● **Exercise details**:
Copy down all of the data underneath, exactly as shown.

Stored data:
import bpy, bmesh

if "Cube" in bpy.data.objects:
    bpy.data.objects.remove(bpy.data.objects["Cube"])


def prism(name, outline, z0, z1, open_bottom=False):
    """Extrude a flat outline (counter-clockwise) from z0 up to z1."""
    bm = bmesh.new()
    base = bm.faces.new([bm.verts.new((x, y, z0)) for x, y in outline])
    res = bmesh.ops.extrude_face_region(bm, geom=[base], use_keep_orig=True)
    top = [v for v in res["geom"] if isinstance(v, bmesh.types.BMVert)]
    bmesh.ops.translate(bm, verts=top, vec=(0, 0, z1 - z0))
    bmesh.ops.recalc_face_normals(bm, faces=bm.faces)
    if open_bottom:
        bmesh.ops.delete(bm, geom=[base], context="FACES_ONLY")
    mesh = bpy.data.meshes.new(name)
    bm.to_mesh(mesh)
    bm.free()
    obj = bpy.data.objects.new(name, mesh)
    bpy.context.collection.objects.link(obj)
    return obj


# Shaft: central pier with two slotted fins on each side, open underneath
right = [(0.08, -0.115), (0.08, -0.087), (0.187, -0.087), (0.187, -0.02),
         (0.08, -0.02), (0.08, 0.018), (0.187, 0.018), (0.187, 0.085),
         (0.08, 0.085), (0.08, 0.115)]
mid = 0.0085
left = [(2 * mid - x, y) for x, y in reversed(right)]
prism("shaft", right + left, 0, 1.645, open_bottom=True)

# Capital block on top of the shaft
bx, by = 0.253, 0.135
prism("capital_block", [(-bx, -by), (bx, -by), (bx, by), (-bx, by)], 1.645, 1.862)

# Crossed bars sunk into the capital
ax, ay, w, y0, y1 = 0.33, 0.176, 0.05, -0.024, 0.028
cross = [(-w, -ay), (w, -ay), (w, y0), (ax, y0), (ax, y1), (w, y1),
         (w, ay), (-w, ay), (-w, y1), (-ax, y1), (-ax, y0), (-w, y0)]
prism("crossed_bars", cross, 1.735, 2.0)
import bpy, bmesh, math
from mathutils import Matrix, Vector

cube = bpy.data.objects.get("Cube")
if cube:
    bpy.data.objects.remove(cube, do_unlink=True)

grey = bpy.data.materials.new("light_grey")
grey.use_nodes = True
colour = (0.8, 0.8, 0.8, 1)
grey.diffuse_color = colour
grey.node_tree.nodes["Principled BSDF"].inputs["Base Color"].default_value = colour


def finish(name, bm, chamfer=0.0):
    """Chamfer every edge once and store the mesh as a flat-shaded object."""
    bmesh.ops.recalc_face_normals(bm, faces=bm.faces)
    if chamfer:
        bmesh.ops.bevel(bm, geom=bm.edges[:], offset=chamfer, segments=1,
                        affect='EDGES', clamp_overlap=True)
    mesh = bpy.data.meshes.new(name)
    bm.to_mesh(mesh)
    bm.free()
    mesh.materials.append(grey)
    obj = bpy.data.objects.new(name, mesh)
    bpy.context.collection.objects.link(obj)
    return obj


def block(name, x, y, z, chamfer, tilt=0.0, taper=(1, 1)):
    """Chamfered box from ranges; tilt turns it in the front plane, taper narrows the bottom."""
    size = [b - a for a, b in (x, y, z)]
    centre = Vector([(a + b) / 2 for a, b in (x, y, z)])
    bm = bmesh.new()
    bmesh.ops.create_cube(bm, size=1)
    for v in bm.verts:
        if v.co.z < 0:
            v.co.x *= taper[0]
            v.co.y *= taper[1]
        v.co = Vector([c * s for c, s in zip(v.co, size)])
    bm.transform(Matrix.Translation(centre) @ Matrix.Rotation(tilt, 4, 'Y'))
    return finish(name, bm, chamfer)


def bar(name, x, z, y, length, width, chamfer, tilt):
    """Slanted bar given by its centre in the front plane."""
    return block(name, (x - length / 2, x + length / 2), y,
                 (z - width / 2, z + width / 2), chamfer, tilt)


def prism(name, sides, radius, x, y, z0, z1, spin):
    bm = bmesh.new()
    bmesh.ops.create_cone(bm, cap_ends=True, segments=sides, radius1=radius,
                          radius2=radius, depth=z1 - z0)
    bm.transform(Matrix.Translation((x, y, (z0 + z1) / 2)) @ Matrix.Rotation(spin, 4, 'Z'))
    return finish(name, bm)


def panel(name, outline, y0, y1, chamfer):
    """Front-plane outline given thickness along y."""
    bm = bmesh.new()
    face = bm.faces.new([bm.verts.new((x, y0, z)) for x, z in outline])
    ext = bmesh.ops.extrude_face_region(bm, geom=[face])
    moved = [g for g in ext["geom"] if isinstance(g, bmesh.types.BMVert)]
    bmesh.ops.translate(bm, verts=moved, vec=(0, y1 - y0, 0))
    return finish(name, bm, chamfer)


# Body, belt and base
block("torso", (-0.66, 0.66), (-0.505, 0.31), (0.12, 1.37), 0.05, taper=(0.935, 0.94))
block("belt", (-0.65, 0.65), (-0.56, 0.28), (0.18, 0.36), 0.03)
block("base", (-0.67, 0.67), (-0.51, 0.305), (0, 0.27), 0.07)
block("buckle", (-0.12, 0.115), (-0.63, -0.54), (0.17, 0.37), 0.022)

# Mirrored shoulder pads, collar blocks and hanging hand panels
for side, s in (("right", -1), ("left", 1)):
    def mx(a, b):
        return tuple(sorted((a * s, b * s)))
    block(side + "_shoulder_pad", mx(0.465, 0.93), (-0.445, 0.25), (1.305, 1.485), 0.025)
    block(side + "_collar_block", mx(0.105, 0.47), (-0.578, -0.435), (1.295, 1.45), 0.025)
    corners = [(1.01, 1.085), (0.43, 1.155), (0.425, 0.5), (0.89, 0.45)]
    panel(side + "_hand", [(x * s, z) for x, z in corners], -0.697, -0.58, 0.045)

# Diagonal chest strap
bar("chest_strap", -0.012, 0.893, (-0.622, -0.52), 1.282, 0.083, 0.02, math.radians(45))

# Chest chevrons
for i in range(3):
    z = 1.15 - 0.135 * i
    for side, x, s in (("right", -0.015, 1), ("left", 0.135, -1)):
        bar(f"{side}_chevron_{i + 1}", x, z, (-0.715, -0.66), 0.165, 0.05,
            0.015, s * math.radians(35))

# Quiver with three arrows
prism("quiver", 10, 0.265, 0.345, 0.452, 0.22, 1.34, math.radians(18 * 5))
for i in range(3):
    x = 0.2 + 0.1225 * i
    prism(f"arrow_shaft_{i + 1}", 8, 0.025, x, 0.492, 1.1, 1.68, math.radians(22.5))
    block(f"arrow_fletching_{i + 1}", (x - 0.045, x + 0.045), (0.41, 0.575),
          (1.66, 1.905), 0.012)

● **Response**:
import bpy, bmesh

if "Cube" in bpy.data.objects:
    bpy.data.objects.remove(bpy.data.objects["Cube"])


def prism(name, outline, z0, z1, open_bottom=False):
    """Extrude a flat outline (counter-clockwise) from z0 up to z1."""
    bm = bmesh.new()
    base = bm.faces.new([bm.verts.new((x, y, z0)) for x, y in outline])
    res = bmesh.ops.extrude_face_region(bm, geom=[base], use_keep_orig=True)
    top = [v for v in res["geom"] if isinstance(v, bmesh.types.BMVert)]
    bmesh.ops.translate(bm, verts=top, vec=(0, 0, z1 - z0))
    bmesh.ops.recalc_face_normals(bm, faces=bm.faces)
    if open_bottom:
        bmesh.ops.delete(bm, geom=[base], context="FACES_ONLY")
    mesh = bpy.data.meshes.new(name)
    bm.to_mesh(mesh)
    bm.free()
    obj = bpy.data.objects.new(name, mesh)
    bpy.context.collection.objects.link(obj)
    return obj


# Shaft: central pier with two slotted fins on each side, open underneath
right = [(0.08, -0.115), (0.08, -0.087), (0.187, -0.087), (0.187, -0.02),
         (0.08, -0.02), (0.08, 0.018), (0.187, 0.018), (0.187, 0.085),
         (0.08, 0.085), (0.08, 0.115)]
mid = 0.0085
left = [(2 * mid - x, y) for x, y in reversed(right)]
prism("shaft", right + left, 0, 1.645, open_bottom=True)

# Capital block on top of the shaft
bx, by = 0.253, 0.135
prism("capital_block", [(-bx, -by), (bx, -by), (bx, by), (-bx, by)], 1.645, 1.862)

# Crossed bars sunk into the capital
ax, ay, w, y0, y1 = 0.33, 0.176, 0.05, -0.024, 0.028
cross = [(-w, -ay), (w, -ay), (w, y0), (ax, y0), (ax, y1), (w, y1),
         (w, ay), (-w, ay), (-w, y1), (-ax, y1), (-ax, y0), (-w, y0)]
prism("crossed_bars", cross, 1.735, 2.0)
import bpy, bmesh, math
from mathutils import Matrix, Vector

cube = bpy.data.objects.get("Cube")
if cube:
    bpy.data.objects.remove(cube, do_unlink=True)

grey = bpy.data.materials.new("light_grey")
grey.use_nodes = True
colour = (0.8, 0.8, 0.8, 1)
grey.diffuse_color = colour
grey.node_tree.nodes["Principled BSDF"].inputs["Base Color"].default_value = colour


def finish(name, bm, chamfer=0.0):
    """Chamfer every edge once and store the mesh as a flat-shaded object."""
    bmesh.ops.recalc_face_normals(bm, faces=bm.faces)
    if chamfer:
        bmesh.ops.bevel(bm, geom=bm.edges[:], offset=chamfer, segments=1,
                        affect='EDGES', clamp_overlap=True)
    mesh = bpy.data.meshes.new(name)
    bm.to_mesh(mesh)
    bm.free()
    mesh.materials.append(grey)
    obj = bpy.data.objects.new(name, mesh)
    bpy.context.collection.objects.link(obj)
    return obj


def block(name, x, y, z, chamfer, tilt=0.0, taper=(1, 1)):
    """Chamfered box from ranges; tilt turns it in the front plane, taper narrows the bottom."""
    size = [b - a for a, b in (x, y, z)]
    centre = Vector([(a + b) / 2 for a, b in (x, y, z)])
    bm = bmesh.new()
    bmesh.ops.create_cube(bm, size=1)
    for v in bm.verts:
        if v.co.z < 0:
            v.co.x *= taper[0]
            v.co.y *= taper[1]
        v.co = Vector([c * s for c, s in zip(v.co, size)])
    bm.transform(Matrix.Translation(centre) @ Matrix.Rotation(tilt, 4, 'Y'))
    return finish(name, bm, chamfer)


def bar(name, x, z, y, length, width, chamfer, tilt):
    """Slanted bar given by its centre in the front plane."""
    return block(name, (x - length / 2, x + length / 2), y,
                 (z - width / 2, z + width / 2), chamfer, tilt)


def prism(name, sides, radius, x, y, z0, z1, spin):
    bm = bmesh.new()
    bmesh.ops.create_cone(bm, cap_ends=True, segments=sides, radius1=radius,
                          radius2=radius, depth=z1 - z0)
    bm.transform(Matrix.Translation((x, y, (z0 + z1) / 2)) @ Matrix.Rotation(spin, 4, 'Z'))
    return finish(name, bm)


def panel(name, outline, y0, y1, chamfer):
    """Front-plane outline given thickness along y."""
    bm = bmesh.new()
    face = bm.faces.new([bm.verts.new((x, y0, z)) for x, z in outline])
    ext = bmesh.ops.extrude_face_region(bm, geom=[face])
    moved = [g for g in ext["geom"] if isinstance(g, bmesh.types.BMVert)]
    bmesh.ops.translate(bm, verts=moved, vec=(0, y1 - y0, 0))
    return finish(name, bm, chamfer)


# Body, belt and base
block("torso", (-0.66, 0.66), (-0.505, 0.31), (0.12, 1.37), 0.05, taper=(0.935, 0.94))
block("belt", (-0.65, 0.65), (-0.56, 0.28), (0.18, 0.36), 0.03)
block("base", (-0.67, 0.67), (-0.51, 0.305), (0, 0.27), 0.07)
block("buckle", (-0.12, 0.115), (-0.63, -0.54), (0.17, 0.37), 0.022)

# Mirrored shoulder pads, collar blocks and hanging hand panels
for side, s in (("right", -1), ("left", 1)):
    def mx(a, b):
        return tuple(sorted((a * s, b * s)))
    block(side + "_shoulder_pad", mx(0.465, 0.93), (-0.445, 0.25), (1.305, 1.485), 0.025)
    block(side + "_collar_block", mx(0.105, 0.47), (-0.578, -0.435), (1.295, 1.45), 0.025)
    corners = [(1.01, 1.085), (0.43, 1.155), (0.425, 0.5), (0.89, 0.45)]
    panel(side + "_hand", [(x * s, z) for x, z in corners], -0.697, -0.58, 0.045)

# Diagonal chest strap
bar("chest_strap", -0.012, 0.893, (-0.622, -0.52), 1.282, 0.083, 0.02, math.radians(45))

# Chest chevrons
for i in range(3):
    z = 1.15 - 0.135 * i
    for side, x, s in (("right", -0.015, 1), ("left", 0.135, -1)):
        bar(f"{side}_chevron_{i + 1}", x, z, (-0.715, -0.66), 0.165, 0.05,
            0.015, s * math.radians(35))

# Quiver with three arrows
prism("quiver", 10, 0.265, 0.345, 0.452, 0.22, 1.34, math.radians(18 * 5))
for i in range(3):
    x = 0.2 + 0.1225 * i
    prism(f"arrow_shaft_{i + 1}", 8, 0.025, x, 0.492, 1.1, 1.68, math.radians(22.5))
    block(f"arrow_fletching_{i + 1}", (x - 0.045, x + 0.045), (0.41, 0.575),
          (1.66, 1.905), 0.012)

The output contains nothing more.